=== EXERCISE DIRECTIONS ===
Could the records below please be retyped exactly, with their pictures left out?

══ PROVIDED RECORDS ══

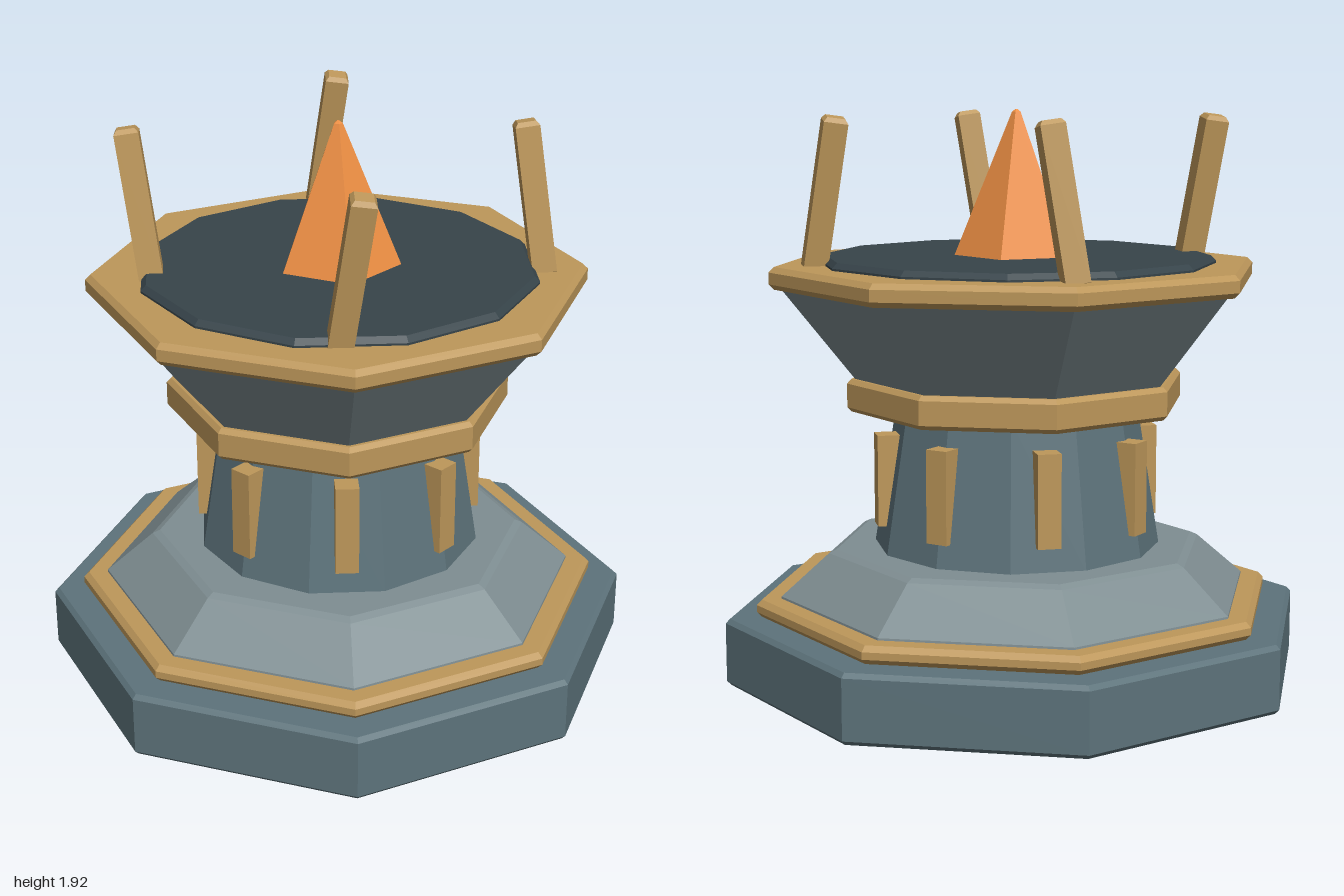
import * as THREE from 'three';

const paint = (color) => new THREE.MeshStandardMaterial({ color, flatShading: true });
const slate = paint(0x5d737b);
const stone = paint(0x7f8e92);
const dark = paint(0x37444a);
const gold = paint(0xbd975a);
const flameOrange = paint(0xef9044);

// Closed, faceted prism or frustum with chamfered top and bottom edges
function tier(name, material, sides, y0, r0, y1, r1, bevel) {
  const slope = (r1 - r0) / (y1 - y0);
  const profile = [
    [0, y0],
    [r0 - bevel, y0],
    [r0 + slope * bevel, y0 + bevel],
    [r1 - slope * bevel, y1 - bevel],
    [r1 - bevel, y1],
    [0, y1],
  ].map(([r, y]) => new THREE.Vector2(r, y));
  const mesh = new THREE.Mesh(new THREE.LatheGeometry(profile, sides), material);
  mesh.name = name;
  return mesh;
}

export function createModel() {
  const model = new THREE.Group();
  model.name = 'brazierTower';

  // Stacked body, from the ground up
  model.add(
    tier('base', slate, 8, 0, 1, 0.23, 1, 0.015),
    tier('baseTrim', gold, 8, 0.23, 0.895, 0.29, 0.895, 0.018),
    tier('foot', stone, 8, 0.285, 0.825, 0.45, 0.635, 0.012),
    tier('column', slate, 12, 0.44, 0.488, 0.94, 0.408, 0.005),
    tier('collar', gold, 8, 0.92, 0.58, 1.03, 0.58, 0.015),
    tier('bowl', stone, 8, 1.02, 0.545, 1.35, 0.805, 0.01),
    tier('rim', gold, 8, 1.335, 0.835, 1.41, 0.835, 0.018),
    tier('deck', dark, 12, 1.38, 0.67, 1.435, 0.67, 0.018),
  );

  // Five-sided flame with a blunted tip
  const flame = tier('flame', flameOrange, 5, 1.42, 0.215, 1.92, 0.012, 0.008);
  flame.rotation.y = Math.PI;
  model.add(flame);

  // Upright strips around the column
  const strips = new THREE.Group();
  strips.name = 'columnStrips';
  for (let i = 0; i < 8; i++) {
    const a = (i * Math.PI) / 4;
    const strip = new THREE.Mesh(new THREE.BoxGeometry(0.078, 0.31, 0.08), gold);
    strip.name = 'columnStrip';
    strip.position.set(Math.sin(a) * 0.445, 0.685, Math.cos(a) * 0.445);
    strip.rotation.y = a;
    strips.add(strip);
  }
  model.add(strips);

  // Leaning posts: left pair tips inward, right pair tips outward
  for (const sx of [-1, 1]) {
    for (const sz of [-1, 1]) {
      const post = tier('post', gold, 4, -0.26, 0.057, 0.26, 0.057, 0.015);
      post.position.set(sx * 0.457, 1.643, sz * 0.457);
      post.rotation.x = -sx * sz * 0.19;
      model.add(post);
    }
  }
  return model;
}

═══

=== SOLUTION FOR THIS EXERCISE ===
import * as THREE from 'three';

const paint = (color) => new THREE.MeshStandardMaterial({ color, flatShading: true });
const slate = paint(0x5d737b);
const stone = paint(0x7f8e92);
const dark = paint(0x37444a);
const gold = paint(0xbd975a);
const flameOrange = paint(0xef9044);

// Closed, faceted prism or frustum with chamfered top and bottom edges
function tier(name, material, sides, y0, r0, y1, r1, bevel) {
  const slope = (r1 - r0) / (y1 - y0);
  const profile = [
    [0, y0],
    [r0 - bevel, y0],
    [r0 + slope * bevel, y0 + bevel],
    [r1 - slope * bevel, y1 - bevel],
    [r1 - bevel, y1],
    [0, y1],
  ].map(([r, y]) => new THREE.Vector2(r, y));
  const mesh = new THREE.Mesh(new THREE.LatheGeometry(profile, sides), material);
  mesh.name = name;
  return mesh;
}

export function createModel() {
  const model = new THREE.Group();
  model.name = 'brazierTower';

  // Stacked body, from the ground up
  model.add(
    tier('base', slate, 8, 0, 1, 0.23, 1, 0.015),
    tier('baseTrim', gold, 8, 0.23, 0.895, 0.29, 0.895, 0.018),
    tier('foot', stone, 8, 0.285, 0.825, 0.45, 0.635, 0.012),
    tier('column', slate, 12, 0.44, 0.488, 0.94, 0.408, 0.005),
    tier('collar', gold, 8, 0.92, 0.58, 1.03, 0.58, 0.015),
    tier('bowl', stone, 8, 1.02, 0.545, 1.35, 0.805, 0.01),
    tier('rim', gold, 8, 1.335, 0.835, 1.41, 0.835, 0.018),
    tier('deck', dark, 12, 1.38, 0.67, 1.435, 0.67, 0.018),
  );

  // Five-sided flame with a blunted tip
  const flame = tier('flame', flameOrange, 5, 1.42, 0.215, 1.92, 0.012, 0.008);
  flame.rotation.y = Math.PI;
  model.add(flame);

  // Upright strips around the column
  const strips = new THREE.Group();
  strips.name = 'columnStrips';
  for (let i = 0; i < 8; i++) {
    const a = (i * Math.PI) / 4;
    const strip = new THREE.Mesh(new THREE.BoxGeometry(0.078, 0.31, 0.08), gold);
    strip.name = 'columnStrip';
    strip.position.set(Math.sin(a) * 0.445, 0.685, Math.cos(a) * 0.445);
    strip.rotation.y = a;
    strips.add(strip);
  }
  model.add(strips);

  // Leaning posts: left pair tips inward, right pair tips outward
  for (const sx of [-1, 1]) {
    for (const sz of [-1, 1]) {
      const post = tier('post', gold, 4, -0.26, 0.057, 0.26, 0.057, 0.015);
      post.position.set(sx * 0.457, 1.643, sz * 0.457);
      post.rotation.x = -sx * sz * 0.19;
      model.add(post);
    }
  }
  return model;
}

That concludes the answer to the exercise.